At the beginning of the month in the Under the Radar column I wrote about Providence Perfume Co. Moss Gown. In the last paragraph I mentioned that I found I had missed a new release earlier this year. By the next morning I was contacted and told a sample had been sent but returned to sender. It was quickly dispatched back to me. What greeted me in Providence Perfume Co. Vientiane is another example of why independent perfumer Charna Ethier is among our best.

I visited Ms. Ethier a couple years ago in her home base of Providence, RI. Through her early releases there was a delicacy of certain notes I had noticed. In the ingredient roster there were always lists of tinctures. I knew what they were, but Ms. Ethier schooled me that day on them. For those who would like to learn more than I am about to write I point you to a blog post by Ms. Ethier from 2012 where she goes into greater depth. In short, a tincture is the use of dried fragrant botanical material soaked in perfumer’s alcohol. The material is continually filtered out and replaced every few days. Once it has reached a desired scent profile it can be used.

Charna Ethier

You can see how this is the ideal ingredient for an independent perfumer. It provides a uniqueness that only comes from a particular creative. For Ms. Ethier these tinctures have provided some of the most fascinating undercurrents to her perfumes. In Vientiane she uses a jasmine rice tincture as the river upon which she floats three different sources of sandalwood.
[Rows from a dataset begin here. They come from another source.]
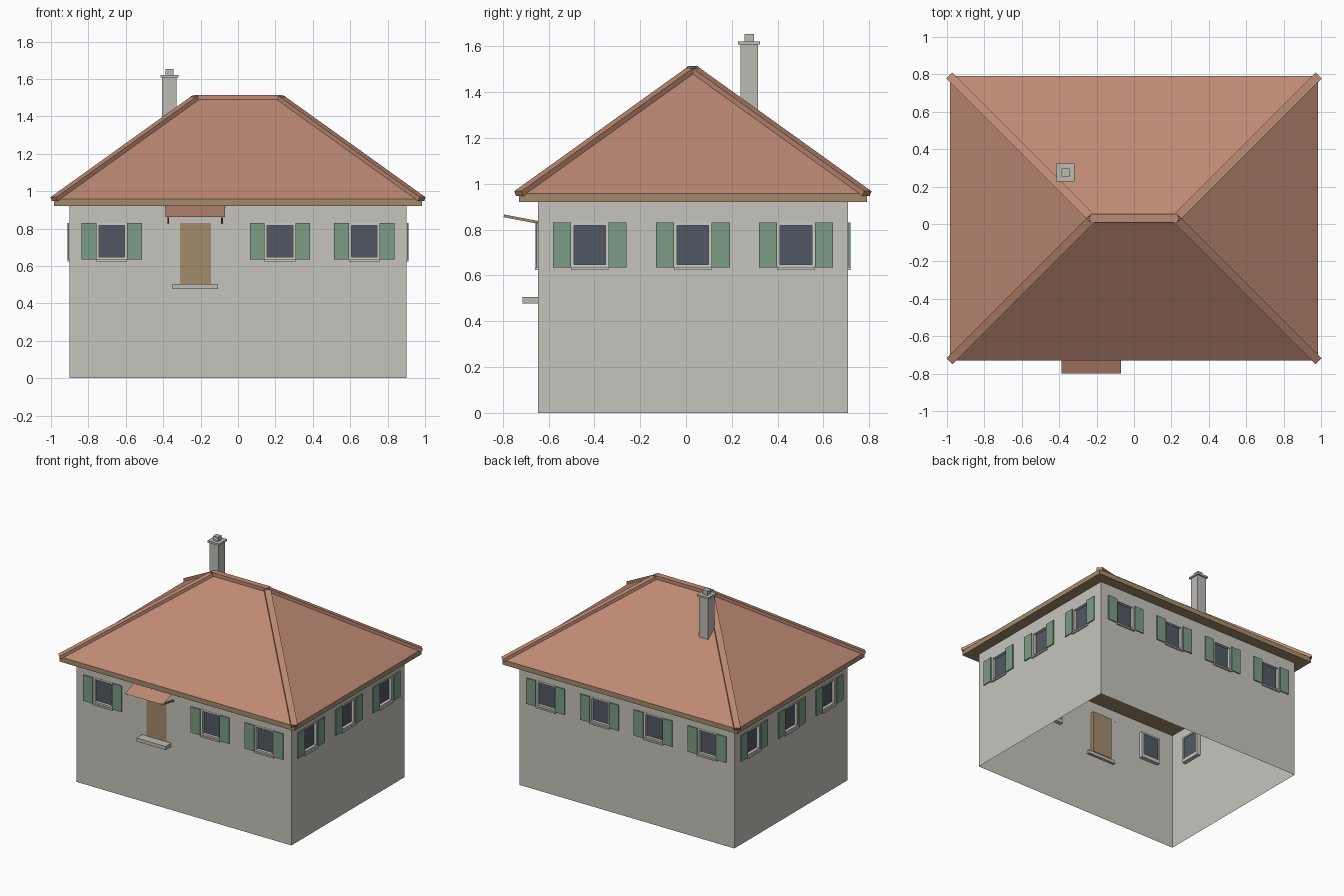
import bpy, bmesh, math
from mathutils import Matrix, Vector

if "Cube" in bpy.data.objects:
    bpy.data.objects.remove(bpy.data.objects["Cube"])


def material(name, rgb):
    m = bpy.data.materials.new(name)
    lin = [((c / 255 + 0.055) / 1.055) ** 2.4 for c in rgb]
    m.diffuse_color = (*lin, 1)
    m.use_nodes = True
    m.node_tree.nodes["Principled BSDF"].inputs["Base Color"].default_value = m.diffuse_color
    return m


WALL = material("pale plaster", (198, 196, 188))
TILE = material("terracotta tile", (190, 138, 116))
WOOD = material("brown wood", (164, 139, 107))
GREEN = material("green shutter paint", (124, 156, 134))
GLASS = material("dark glass", (80, 89, 99))
TRIM = material("light frame", (205, 202, 198))
STONE = material("grey stone", (188, 187, 181))

CY = 0.03                  # house centre in y
HX, HY = 0.90, 0.677       # wall half sizes
EX, EY = 0.983, 0.760      # eave half sizes
Z0, Z1, ZR = 0.92, 0.957, 1.502


def mesh_object(name, bm, mat, matrix=Matrix()):
    me = bpy.data.meshes.new(name)
    bm.to_mesh(me)
    bm.free()
    me.materials.append(mat)
    ob = bpy.data.objects.new(name, me)
    ob.matrix_world = matrix
    bpy.context.collection.objects.link(ob)
    return ob


def box(name, x0, x1, y0, y1, z0, z1, mat, matrix=Matrix()):
    bm = bmesh.new()
    size = Matrix.Diagonal((x1 - x0, y1 - y0, z1 - z0, 1))
    mid = Matrix.Translation(((x0 + x1) / 2, (y0 + y1) / 2, (z0 + z1) / 2))
    bmesh.ops.create_cube(bm, size=1, matrix=mid @ size)
    return mesh_object(name, bm, mat, matrix)


def beam(name, a, b, w, h, mat):
    a, b = Vector(a), Vector(b)
    d = b - a
    rot = d.to_track_quat('X', 'Z').to_matrix().to_4x4()
    m = Matrix.Translation((a + b) / 2) @ rot
    return box(name, -d.length / 2, d.length / 2, -w / 2, w / 2, -h / 2, h / 2, mat, m)


def wall(name, half, holes, matrix):
    """Thin wall sheet in the local xz plane with rectangular openings."""
    xs = sorted({-half, half, *[v for h in holes for v in h[:2]]})
    zs = sorted({0, Z0, *[v for h in holes for v in h[2:]]})
    bm = bmesh.new()
    for x0, x1 in zip(xs, xs[1:]):
        for z0, z1 in zip(zs, zs[1:]):
            cx, cz = (x0 + x1) / 2, (z0 + z1) / 2
            if any(h[0] < cx < h[1] and h[2] < cz < h[3] for h in holes):
                continue
            bm.faces.new([bm.verts.new((x, 0, z)) for x, z in
                          ((x0, z0), (x1, z0), (x1, z1), (x0, z1))])
    bmesh.ops.remove_doubles(bm, verts=bm.verts, dist=1e-5)
    bmesh.ops.dissolve_limit(bm, angle_limit=0.01, verts=bm.verts, edges=bm.edges)
    return mesh_object(name, bm, WALL, matrix)


WW, WB, WT = 0.082, 0.635, 0.83     # window half width, bottom, top


def window(tag, c, m):
    # four frame bars, pane, sill and a pair of shutters
    d0, d1, t = -0.002, 0.03, 0.013
    box(f"frame_left_{tag}", c - WW, c - WW + t, d0, d1, WB, WT, TRIM, m)
    box(f"frame_right_{tag}", c + WW - t, c + WW, d0, d1, WB, WT, TRIM, m)
    box(f"frame_top_{tag}", c - WW + t, c + WW - t, d0, d1, WT - t, WT, TRIM, m)
    box(f"frame_bottom_{tag}", c - WW + t, c + WW - t, d0, d1, WB, WB + t, TRIM, m)
    box(f"pane_{tag}", c - WW + t, c + WW - t, 0.02, 0.026, WB + t, WT - t, GLASS, m)
    box(f"sill_{tag}", c - WW, c + WW, -0.012, 0.03, WB - 0.011, WB, TRIM, m)
    for side, n in ((-1, "left"), (1, "right")):
        a, b = sorted((c + side * WW, c + side * (WW + 0.079)))
        box(f"shutter_{n}_{tag}", a, b, -0.011, -0.003, WB, WT, GREEN, m)


# Walls with windows on all four sides
DOOR = -0.228
sides = [("front", HX, HY, (-0.675, 0.225, 0.675)),
         ("right", HY, HX, (-0.45, 0, 0.45)),
         ("back", HX, HY, (-0.675, -0.225, 0.225, 0.675)),
         ("left", HY, HX, (-0.45, 0, 0.45))]
for i, (name, half, dist, centres) in enumerate(sides):
    m = (Matrix.Translation((0, CY, 0)) @ Matrix.Rotation(i * math.pi / 2, 4, 'Z')
         @ Matrix.Translation((0, -dist, 0)))
    holes = [(c - WW, c + WW, WB, WT) for c in centres]
    if name == "front":
        holes.append((DOOR - 0.083, DOOR + 0.083, 0.503, WT))
        box("door", DOOR - 0.083, DOOR + 0.083, 0.0, 0.025, 0.503, WT, WOOD, m)
    wall(f"wall_{name}", half, holes, m)
    for k, c in enumerate(centres):
        window(f"{name}_{k + 1}", c, m)

# Door step
FY = CY - HY
box("door_step", DOOR - 0.122, DOOR + 0.122, FY - 0.067, FY + 0.02, 0.478, 0.505, STONE)

# Door canopy: sloping sheet on two struts
bm = bmesh.new()
bm.faces.new([bm.verts.new(p) for p in
              ((-0.387, -0.80, 0.862), (-0.07, -0.80, 0.862),
               (-0.07, FY, 0.921), (-0.387, FY, 0.921))])
mesh_object("door_canopy", bm, TILE)
for x, n in ((-0.373, "left"), (-0.086, "right")):
    beam(f"canopy_strut_{n}", (x, -0.795, 0.86), (x, FY, 0.832), 0.01, 0.012, WOOD)

# Eave slab
box("eave_slab", -EX, EX, CY - EY, CY + EY, Z0, Z1, WOOD)

# Hipped roof
RX = EX - EY
bm = bmesh.new()
c = [bm.verts.new((sx * EX, CY + sy * EY, Z1))
     for sx, sy in ((-1, -1), (1, -1), (1, 1), (-1, 1))]
r = [bm.verts.new((s * RX, CY, ZR)) for s in (-1, 1)]
for f in ((c[0], c[1], r[1], r[0]), (c[1], c[2], r[1]),
          (c[2], c[3], r[0], r[1]), (c[3], c[0], r[0])):
    bm.faces.new(f)
mesh_object("roof", bm, TILE)

# Ridge and hip caps
beam("ridge_cap", (-RX - 0.012, CY, ZR), (RX + 0.012, CY, ZR), 0.045, 0.026, TILE)
for sx in (-1, 1):
    for sy in (-1, 1):
        beam(f"hip_cap_{'right' if sx > 0 else 'left'}_{'back' if sy > 0 else 'front'}",
             (sx * EX, CY + sy * EY, Z1), (sx * RX, CY, ZR), 0.045, 0.024, TILE)

# Chimney with cap and pot
for name, h, z0, z1 in (("chimney_stack", 0.038, 1.2, 1.61),
                        ("chimney_cap", 0.048, 1.607, 1.621),
                        ("chimney_pot", 0.021, 1.621, 1.653)):
    box(name, -0.367 - h, -0.367 + h, 0.276 - h, 0.276 + h, z0, z1, STONE)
The name Vientiane comes from the capital city of Laos. The jasmine rice tincture adds a steamy humidity to the sandalwood core reminiscent of sitting on the side of the Mekong in the city itself.

Vientiane opens with an Indiana Jones-like scent of using a machete to cut through vines. It is vegetal and very green. It catches your attention and then as you hack it away you are left looking at a structure of sandalwood as if uncovered for the first time. By the coloration you see there are three types of sandalwood. A typical creamy version, a drier desiccated version, and a lighter version used as modulator. Underneath all of this is the jasmine rice tincture. Ms. Ethier sent me a little vial of it along with my sample of the perfume. Once I had the chance to smell its steamy toasty fragrance I was able to detect it sending its tendrils up through the sandalwood. This is where Vientiane remains with a surprisingly complex sandalwood on display for hours.

Vientiane has 8-10 hour longevity and moderate sillage.

If you are a colognoisseur of sandalwood perfumes Vientiane should be part of your collection. It is an entirely unique take transformed by the magic of the jasmine rice tincture into something very special.

Disclosure: This review was based on a sample provided by Providence Perfume Co.

Mark Behnke